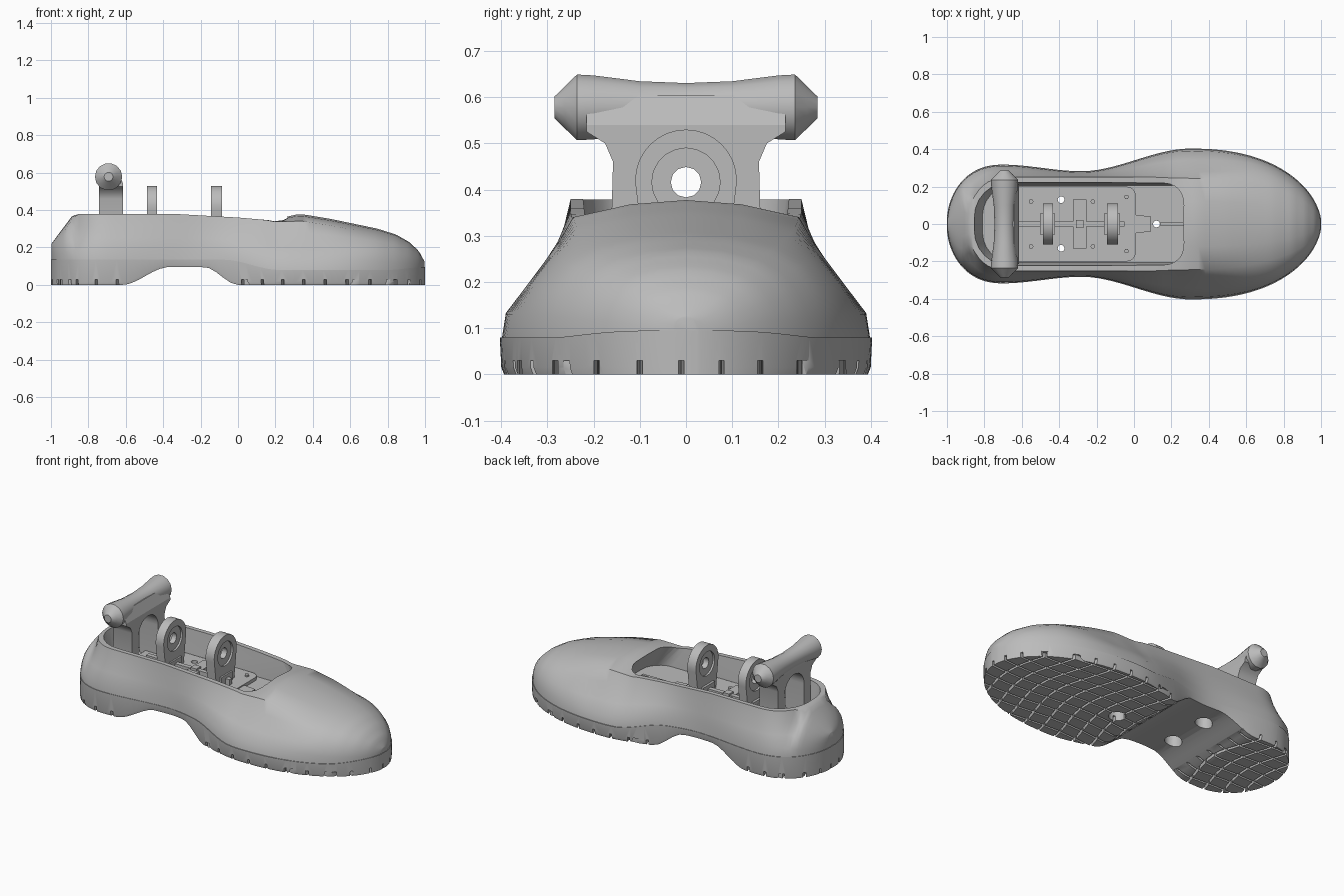
import bpy, bmesh, math

old = bpy.data.objects.get("Cube")
if old:
    bpy.data.objects.remove(old, do_unlink=True)

grey = bpy.data.materials.new("plain grey")
grey.use_nodes = True
grey.diffuse_color = (0.5, 0.5, 0.5, 1)
grey.node_tree.nodes["Principled BSDF"].inputs["Base Color"].default_value = (0.5, 0.5, 0.5, 1)


# ---- helpers ----
def lofts(name, stacks):
    """Skin each stack of matching closed rings and cap both ends."""
    bm = bmesh.new()
    for rings in stacks:
        rows = [[bm.verts.new(p) for p in ring] for ring in rings]
        n = len(rows[0])
        for a, b in zip(rows, rows[1:]):
            for i in range(n):
                j = (i + 1) % n
                bm.faces.new((a[i], a[j], b[j], b[i]))
        bm.faces.new(rows[0][::-1])
        bm.faces.new(rows[-1])
    bmesh.ops.recalc_face_normals(bm, faces=bm.faces)
    mesh = bpy.data.meshes.new(name)
    bm.to_mesh(mesh)
    bm.free()
    mesh.materials.append(grey)
    ob = bpy.data.objects.new(name, mesh)
    bpy.context.collection.objects.link(ob)
    shade(ob)
    return ob


def shade(ob):
    bpy.ops.object.select_all(action='DESELECT')
    ob.select_set(True)
    bpy.context.view_layer.objects.active = ob
    bpy.ops.object.shade_smooth_by_angle(angle=math.radians(45))


def prism(name, pts, axis, a, b):
    """Extrude a 2D outline along an axis from a to b."""
    place = {'x': lambda p, t: (t, p[0], p[1]),
             'z': lambda p, t: (p[0], p[1], t)}[axis]
    return lofts(name, [[[place(p, t) for p in pts] for t in (a, b)]])


def arc(cx, cy, r, start, end, n):
    return [(cx + r * math.cos(math.radians(start + (end - start) * i / n)),
             cy + r * math.sin(math.radians(start + (end - start) * i / n))) for i in range(n + 1)]


def circle(cx, cy, r, n=20):
    return arc(cx, cy, r, 0, 360, n)[:-1]


def rounded(x0, x1, hw, r0, r1):
    return (arc(x1 - r1, hw - r1, r1, 0, 90, 6) + arc(x0 + r0, hw - r0, r0, 90, 180, 6)
            + arc(x0 + r0, r0 - hw, r0, 180, 270, 6) + arc(x1 - r1, r1 - hw, r1, 270, 360, 6))


def box(name, x0, x1, hw, z0, z1):
    return prism(name, [(x0, -hw), (x1, -hw), (x1, hw), (x0, hw)], 'z', z0, z1)


def cut(targets, cutter):
    cutter.hide_render = True
    for ob in targets:
        mod = ob.modifiers.new("cut", 'BOOLEAN')
        mod.operation, mod.solver, mod.object = 'DIFFERENCE', 'EXACT', cutter
        bpy.context.view_layer.objects.active = ob
        bpy.ops.object.modifier_apply(modifier=mod.name)
        shade(ob)
    bpy.data.objects.remove(cutter, do_unlink=True)


def step(x, a, b):
    t = min(1, max(0, (x - a) / (b - a)))
    return t * t * (3 - 2 * t)


def table(x, pts):
    for (a, p), (b, q) in zip(pts, pts[1:]):
        if x <= b:
            return p + (q - p) * max(0, (x - a) / (b - a))
    return pts[-1][1]


# ---- foot shape as functions of x ----
def half_width(x):
    if x > 0.3:
        return 0.4 * (1 - ((x - 0.3) / 0.7) ** 2.3) ** 0.55
    if x < -0.7:
        return 0.315 * (1 - ((-0.7 - x) / 0.3) ** 2.3) ** 0.5
    return 0.315 - 0.035 * step(x, -0.7, -0.28) + 0.12 * step(x, -0.28, 0.3)


def rim_width(x):
    """Half width of the collar around the ankle opening, rounded at the heel."""
    t = min(0.98, max(0, (-0.66 - x) / 0.23))
    return 0.25 * (1 - t ** 2.6) ** 0.5


def seam(x):
    return 0.135 - 0.055 * step(x, -0.08, 0.22) + 0.015 * step(x, 0.8, 1)


def arch(x):
    return 0.095 * (step(x, -0.62, -0.37) - step(x, -0.18, 0))


TOP = [(-1, .22), (-.96, .275), (-.89, .368), (-.86, .378), (-.35, .38), (0, .36), (.13, .349),
       (.2, .347), (.27, .366), (.33, .38), (.5, .352), (.75, .3), (.85, .268), (.92, .228),
       (.97, .18), (1, .125)]
INSTEP = [(1, 0), (.975, .2), (.86, .4), (.7, .68), (.61, .88), (.3, .97), (0, 1)]
DOME = [(1, 0), (.99, .25), (.92, .5), (.79, .72), (.6, .87), (.3, .97), (0, 1)]

xs = [-math.cos(math.pi * i / 80) for i in range(81)]


def upper_ring(x):
    w = half_width(x * 0.998)
    lo, hi = seam(x) - 0.01, table(x, TOP)
    r = min(0.95, rim_width(x) / w)
    collar = [(1, 0), (.985, .25), (1 + .4 * (r - 1), .5), (1 + .76 * (r - 1), .75), (r, 1),
              (r / 2, 1), (0, 1)]
    a, b, t = collar, INSTEP, step(x, 0.12, 0.34)
    if x > 0.34:
        a, b, t = INSTEP, DOME, step(x, 0.34, 0.8)
    if x < -0.8:
        b, t = DOME, step(-x, 0.85, 0.93)
    half = [((p[0] + (q[0] - p[0]) * t) * w, lo + (hi - lo) * (p[1] + (q[1] - p[1]) * t))
            for p, q in zip(a, b)]
    return [(x * 0.997, y, z) for y, z in half] + [(x * 0.997, -y, z) for y, z in half[-2::-1]]


def sole_ring(x):
    w, lo, hi = half_width(x * 0.998), arch(x), seam(x)
    half = [(w * 0.985, lo), (w, lo + 0.015), (w * 1.008, hi)]
    return [(x, y, z) for y, z in half] + [(x, -y, z) for y, z in half[::-1]]


upper = lofts("upper_shell", [[upper_ring(x) for x in xs]])
sole = lofts("sole", [[sole_ring(x) for x in xs]])

# ankle opening, undercut towards the toe
cut([upper], lofts("opening_cutter", [[
    [(x, y, 0.215) for x, y in rounded(-0.81, 0.36, 0.205, 0.16, 0.12)],
    [(x, y, 0.40) for x, y in rounded(-0.86, 0.24, 0.225, 0.19, 0.12)]]]))


# tread grooves, one set across and one set lengthwise
def groove(path, dx, dy):
    return [[(x - dx, y - dy, -.02), (x + dx, y + dy, -.02), (x + dx, y + dy, .03), (x - dx, y - dy, .03)]
            for x, y in path]


ticks = [i / 8 for i in range(-8, 9)]
across = [groove([(-0.96 + 0.113 * k + 0.05 * math.cos(3 * t), 0.45 * t) for t in ticks], 0.007, 0)
          for k in range(18)]
along = [groove([(1.05 * t, 0.088 * k + 0.02 * math.sin(6 * t)) for t in ticks], 0, 0.006)
         for k in range(-4, 5)]
cut([sole], lofts("across_cutter", across))
cut([sole], lofts("along_cutter", along))

# footbed plate and mounting holes, counterbored from below
plate = prism("footbed_plate", rounded(-0.7, 0.01, 0.2, 0.06, 0.05), 'z', 0.2, 0.235)
for x, y in ((0.12, 0), (-0.39, 0.13), (-0.39, -0.13)):
    cut([upper, sole, plate], prism("hole_cutter", circle(x, y, 0.018), 'z', -0.1, 0.35))
    cut([upper, sole], prism("counterbore_cutter", circle(x, y, 0.048), 'z', -0.1, 0.16))

# small screws on the plate
for x, y in ((-0.55, 0.12), (-0.22, 0.12), (-0.04, 0.145)):
    for side in (-1, 1):
        prism("plate_screw", circle(x, y * side, 0.013, 6), 'z', 0.22, 0.245)

# central rib, cross block and front tongue
box("centre_rib", -0.62, -0.05, 0.014, 0.22, 0.27)
box("cross_block", -0.325, -0.255, 0.13, 0.22, 0.265)
box("cross_block_cap", -0.31, -0.27, 0.022, 0.25, 0.28)
prism("front_tongue", [(0, -.05), (.09, -.04), (.09, .04), (0, .05)], 'z', 0.21, 0.228)
box("front_rib", 0.14, 0.3, 0.008, 0.2, 0.232)

# two upright eyelets, each with a thicker foot
for name, x0, x1 in (("rear_eyelet", -0.487, -0.432), ("front_eyelet", -0.145, -0.086)):
    eyelet = prism(name, [(0.085, 0.22), *arc(0, 0.42, 0.11, -10, 190, 18), (-0.085, 0.22)], 'x', x0, x1)
    cut([eyelet], prism("eyelet_cutter", circle(0, 0.416, 0.033, 12), 'x', x0 - 0.1, x1 + 0.1))
    for face in (x0, x1):
        cut([eyelet], prism("recess_cutter", circle(0, 0.416, 0.074), 'x', face - 0.012, face + 0.012))
    box(name + "_foot", x0 - 0.015, x1 + 0.01, 0.055, 0.22, 0.29)

# heel bracket: arched post with a flared top
edge = [(0.165, 0.21), (0.158, 0.46), (0.175, 0.5), (0.215, 0.525), (0.215, 0.54)]
inner = arc(0, 0.415, 0.095, 180, 0, 14)
prism("heel_post", edge + [(-y, z) for y, z in edge[::-1]]
      + [(-0.095, 0.21), *inner, (0.095, 0.21)], 'x', -0.742, -0.614)
# shoulder fairing the post into the crossbar
lofts("post_shoulder", [[[(x, y, z) for x in (a, b) for y in ((-w, w) if x == a else (w, -w))]
                         for a, b, w, z in ((-0.742, -0.614, 0.215, 0.54), (-0.735, -0.64, 0.215, 0.605))]])

# crossbar, waisted in the middle with tapered ends
BAR = [(.285, .024), (.262, .047), (.236, .073), (.2, .071), (.1, .058), (0, .054)]
bar = BAR + [(-y, r) for y, r in BAR[-2::-1]]
lofts("crossbar", [[[(x, y, z) for x, z in circle(-0.692, 0.578, r, 14)] for y, r in bar]])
- - - - -
Instructions to follow:
Collect the lines of the records that include the string "faces".

Response box:
                bm.faces.new((a[i], a[j], b[j], b[i]))
        bm.faces.new(rows[0][::-1])
        bm.faces.new(rows[-1])
    bmesh.ops.recalc_face_normals(bm, faces=bm.faces)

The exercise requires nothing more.